Midlife crisis is something that happens to most individuals
somewhere around their 40s, where they expect their quality
of life to decline from that point forward. But Prof. Carlo Strenger
of Tel Aviv Universitys Department of Psychology believes
that adult lives really do have second acts and mid-life years are
the best time of life to flourish and grow.
What's a midlife crisis? It's the stuff of jokes and stereotypes
-- the time in life when you do outrageous, impractical things like
quit a job impulsively, buy a red sports car, or dump your spouse.
For years, midlife crisis conjured those images. But these days,
the old midlife crisis is more likely to be called a midlife transition
-- and it's not all bad.
The term crisis often doesn't fit, mental health experts say,
because while it can be accompanied by serious depression, it
can also mark a period of tremendous growth. The trick, of course,
is to realize when the transition is developing into depression
so you can get help.
"Somehow this line has been drawn around the mid and late
40s as the time for a mid-life crisis in our society," said
"But as people live longer and fuller lives, we have to
cast aside that stereotype and start thinking in terms of mid-life
transition rather than mid-life crisis.
"If you make fruitful use of what youve discovered
about yourself in the first half of your life the second half
can be the most fulfilling," he added. Studies have also
disproved the notion that brain deteriorates after 40. "A
rich and fruitful life after 50 is a much more realistic possibility,"
Strenger has given four tips to avoid a mid-life crisis. "First,
and most important invest some sincere thought in the fact that
you have more high-quality adult years ahead of you than behind
you. Realize what that means in planning for the future,"
Secondly think about what youve learned about yourself
so far. Consider what youve found to be your strongest abilities
and about the things that most please you, not what your parents
or society expected of you when you were young.
Thirdly, dont be afraid of daunting obstacles in making

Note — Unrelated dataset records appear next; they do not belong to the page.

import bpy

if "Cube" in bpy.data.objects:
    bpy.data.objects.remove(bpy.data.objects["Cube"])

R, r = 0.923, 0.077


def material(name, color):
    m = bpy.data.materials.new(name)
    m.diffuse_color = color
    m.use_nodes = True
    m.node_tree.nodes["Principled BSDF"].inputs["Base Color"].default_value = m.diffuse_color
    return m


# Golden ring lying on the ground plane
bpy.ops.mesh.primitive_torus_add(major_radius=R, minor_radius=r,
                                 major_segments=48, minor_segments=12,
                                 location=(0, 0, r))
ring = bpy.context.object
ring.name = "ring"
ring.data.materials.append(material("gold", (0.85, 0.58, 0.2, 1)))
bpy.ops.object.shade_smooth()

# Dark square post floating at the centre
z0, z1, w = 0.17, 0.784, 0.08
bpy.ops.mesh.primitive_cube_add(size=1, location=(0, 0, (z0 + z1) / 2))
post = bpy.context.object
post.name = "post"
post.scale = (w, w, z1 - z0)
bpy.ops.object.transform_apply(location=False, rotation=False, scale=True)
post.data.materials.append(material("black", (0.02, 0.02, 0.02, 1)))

new changes. "Once you realize how much time you have left
in this world, you will find it is profoundly worth it to invest
energy in changing in major ways. A new career choice is not an
unreasonable move, for example," Strenger added.
You may now have a better chance of succeeding, because your
choices will be based on knowledge and experience, rather than
youthful blind ambition.
And finally, it is absolutely necessary to make use of a support
network. Individuals should discuss major life changes with their
colleagues, friends and families.
The people who know you best will best be able to support you
in the new directions you want to take, he advises, and a professional
therapist or counsellor can also be helpful.
February 1, 2010